The 10 Most Common Ways to Damage Your Smartphone
We’ve all done it, or know someone who has. You ruin your expensive and socially essential smartphone in a completely avoidable way. At UK Repairs we’ve handled hundreds of such cases, so we thought we’d compile a list for you of the ten most common ways people damage or break their phones, in the hopes that it will help you to avoid the easiest pitfalls. They are in order of most embarrasing to least.
We all know about Bendgate: the stories of iPhones bending in people’s back pockets, and greeted these revelations with a mixture of eye-rolling and humour. Be aware that, yes, metal can bend and smartphones aren’t made of adamantium. Besides being breakable, another less known danger is the smartphone flying out of your pocket unexpectedly and dropping on the floor. Consider wearing a shirt with a front pocket, or a jacket with sturdy pockets so that you can protect your valuable phone without having to lug the thing around everywhere.
Getting it Wet
Dropping a book in the bath is one thing – you can pop it in the airing cupboard and it will still probably be useable. But smartphones, being electronic devices, are the natural enemy of water. You know that you shouldn’t use your phone in the bath, or while drinking a glass of water, yet the phone is always there, tempting you to check social media or take a selfie at the swimming pool. But ensuring that phone and fluid never meet is the way to peace of mind, as well as not getting a hefty repair bill.

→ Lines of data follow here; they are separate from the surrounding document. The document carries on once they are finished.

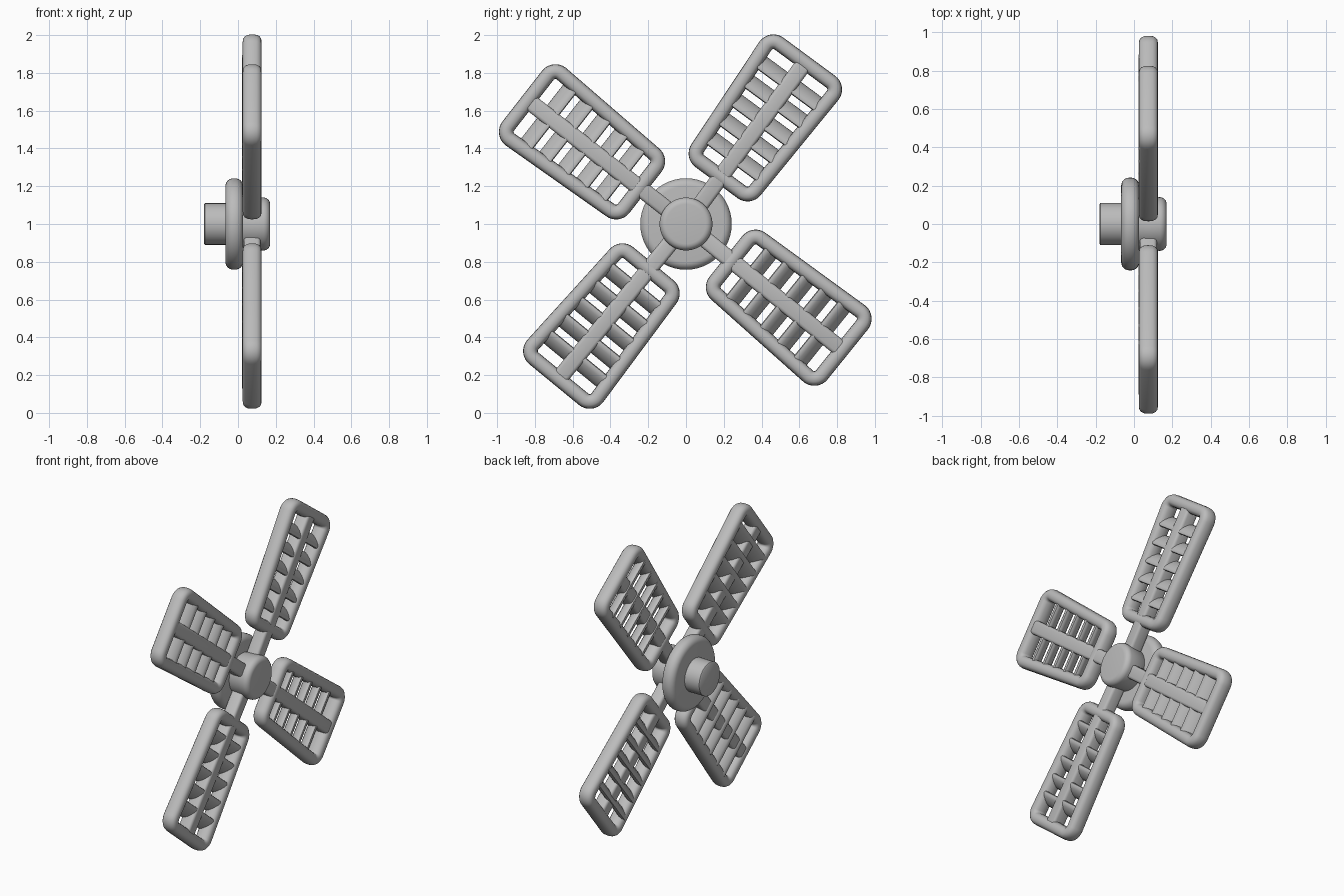
import bpy, bmesh, math
from mathutils import Matrix, Vector

if "Cube" in bpy.data.objects:
    bpy.data.objects.remove(bpy.data.objects["Cube"])

grey = bpy.data.materials.new("matte grey")
grey.diffuse_color = (0.5, 0.5, 0.5, 1)
grey.use_nodes = True
grey.node_tree.nodes["Principled BSDF"].inputs["Base Color"].default_value = grey.diffuse_color
PLANE_X = 0.075   # blades turn in this plane


def finish(name, bm, matrix):
    """Turn a bmesh into a shaded, coloured object."""
    bmesh.ops.recalc_face_normals(bm, faces=bm.faces[:])
    mesh = bpy.data.meshes.new(name)
    bm.to_mesh(mesh)
    bm.free()
    mesh.transform(matrix)
    mesh.materials.append(grey)
    obj = bpy.data.objects.new(name, mesh)
    bpy.context.collection.objects.link(obj)
    bpy.ops.object.select_all(action='DESELECT')
    obj.select_set(True)
    bpy.context.view_layer.objects.active = obj
    bpy.ops.object.shade_smooth_by_angle(angle=math.radians(40))
    return obj


def skin(bm, rings, loop=False):
    """Join rings of points with quads, capping open ends."""
    rows = [[bm.verts.new(p) for p in r] for r in rings]
    n = len(rows[0])
    for i in range(len(rows) if loop else len(rows) - 1):
        a, b = rows[i], rows[(i + 1) % len(rows)]
        for j in range(n):
            bm.faces.new((a[j], a[(j + 1) % n], b[(j + 1) % n], b[j]))
    if not loop:
        bm.faces.new(rows[0][::-1])
        bm.faces.new(rows[-1])


def lathe(name, profile, segments=48):
    """Spin (x, radius) points around the x axis at hub height."""
    bm = bmesh.new()
    turns = [2 * math.pi * j / segments for j in range(segments)]
    skin(bm, [[(x, r * math.cos(t), r * math.sin(t)) for t in turns] for x, r in profile])
    return finish(name, bm, Matrix.Translation((0, 0, 1)))


def rounding(x, r, rad, start, end, steps=6):
    """Quarter-round piece of a lathe profile."""
    angles = [math.radians(start + (end - start) * i / steps) for i in range(steps + 1)]
    return [(x + rad * math.cos(a), r + rad * math.sin(a)) for a in angles]


def frame(name, matrix):
    """Tapered rectangular loop of tube with rounded corners."""
    bm = bmesh.new()
    corners = [(1.01, 0.17, 0), (0.362, 0.138, 90), (0.362, -0.138, 180), (1.01, -0.17, 270)]
    rings = []
    for u, v, start in corners:
        for i in range(9):
            a = math.radians(start + 90 * i / 8)
            out = Vector((math.cos(a), math.sin(a), 0))
            ring = []
            for j in range(16):
                t = 2 * math.pi * j / 16
                # slightly squared oval section
                c, s = math.cos(t), math.sin(t)
                w = math.copysign(abs(c) ** 0.8, c) * 0.039
                h = math.copysign(abs(s) ** 0.8, s) * 0.05
                ring.append(Vector((u, v, 0)) + out * (0.051 + w) + Vector((0, 0, h)))
            rings.append(ring)
    skin(bm, rings, loop=True)
    return finish(name, bm, matrix)


def spine(name, matrix):
    """Flat bevelled arm from the hub to the tip of the frame."""
    bm = bmesh.new()
    bmesh.ops.create_cube(bm, size=1, matrix=Matrix.Translation((0.55, 0, 0))
                          @ Matrix.Diagonal((1.02, 0.088, 0.088, 1)))
    bmesh.ops.bevel(bm, geom=bm.edges[:], offset=0.018, segments=3,
                    profile=0.5, affect='EDGES')
    return finish(name, bm, matrix)


def slats(name, matrix):
    """Tilted oval louvres crossing the frame."""
    bm = bmesh.new()
    tilt = Matrix.Rotation(math.radians(50), 3, 'Y')
    for k in range(5):
        u = 0.445 + 0.12 * k
        half = 0.185 + 0.03 * k / 4
        rings = []
        for v in (-half, half):
            ring = []
            for j in range(14):
                t = 2 * math.pi * j / 14
                p = tilt @ Vector((0.058 * math.cos(t), 0, 0.024 * math.sin(t)))
                ring.append(p + Vector((u, v, -0.006)))
            rings.append(ring)
        skin(bm, rings)
    return finish(name, bm, matrix)


# Hub: front cap, round flange and rear stub
lathe("hub_cap", [(0.0, 0.11), (0.03, 0.135)] + rounding(0.135, 0.105, 0.035, 90, 0))
lathe("hub_flange", rounding(-0.025, 0.2, 0.042, 180, 90) + rounding(-0.015, 0.2, 0.042, 90, 0))
lathe("rear_stub", [(-0.18, 0.103), (-0.175, 0.11), (-0.03, 0.11)])

# Four slightly uneven blades around the hub
for n, degrees in enumerate((53.6, 142.0, 230.6, 321.1), 1):
    a = math.radians(degrees)
    c, s = math.cos(a), math.sin(a)
    place = Matrix(((0, 0, 1, PLANE_X), (c, -s, 0, 0), (s, c, 0, 1), (0, 0, 0, 1)))
    frame(f"blade_frame_{n}", place)
    spine(f"blade_spine_{n}", place)
    slats(f"blade_slats_{n}", place)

Exposing your phone to the elements, to the extremes of hot and cold temperatures, is unacceptably negligent. While your device is an emotionless automaton, it would be wise to treat it like a pet, at least when it comes to its environment. Don’t leave your smartphone in a car during the heights of summer or the depths of winter, take it with you. Phones can’t handle temperatures of -40 or 45 degrees celsius. If it’s very hot outside, turn your device unless you absolutely need to use it.
Not Turning it Off
This isn’t the most embarrassing way to damage your phone, but it does suggest that you use it too much or just leave it running and forget about it. We all need a rest sometimes, even smartphones. You should reboot or ideally shut down your device for an hour or more regularly, at least once a week. This allows diagnostics to be run, systems to be checked and caches to be cleared. It also increases the longevity of your device’s RAM
Locking Yourself Out of Your SIM Card
You can place a lock on your SIM card to protect your phone from being used by anyone you don’t want to. You can go to the settings on your device and from the security option put a lock on your SIM card. However, make sure that you don’t lock yourself out, because then you’ll have to replace the SIM card, data and all, to use your phone again.
It may be able to play all the music that’s ever existed while also fitting into your (sensible) pocket, but smartphones actually have a relatively small amount of storage space. An SD card will help to conserve that storage space, but also transferring your photos to main storage can help.
Plugging it in Wrong
USBs only seem to plug in on the third go. You try plugging it in, turn it over and try again, then turn it over again and it works. Why this happens is still a mystery, but it can be easy to get frustrated and jam the plug into the port. If this happens take a breath, have a lie down, make a cup of tea or do whatever you need to do to approach the issue with care, because the USB, particularly micro-USBs, are delicate and are literally your phone’s lifeline.
Rooting your smartphone allows you to have privileged control over your phone’s subsystems. But this is high-level, only advisable for the techies among us. It may be tempting to use some very easy and accessible software tools to make rooting a doddle, but even then if you don’t know what you’re doing you might end up with an expensive, shiny device for fixing uneven table legs.
ROM (Like CD-ROM. Ask your parents) is a way of adding functionality to your phone. You can ‘flash’ ROM onto your phone, effectively burning it into the software. But you should be wary of any activity involving your phone and burning. If you flash the wrong kind of ROM onto your phone, it’s toast.
Malware is no small matter. It can damage your phone and also allow hackers to get access to very sensitive information, including your location at various times in the day and any passwords you might use. You can never be sure that you’re fully protected from malware, but you can take precautions including downloading security apps. But make sure that they’re legitimate security apps from trusted sources, and not themselves malware.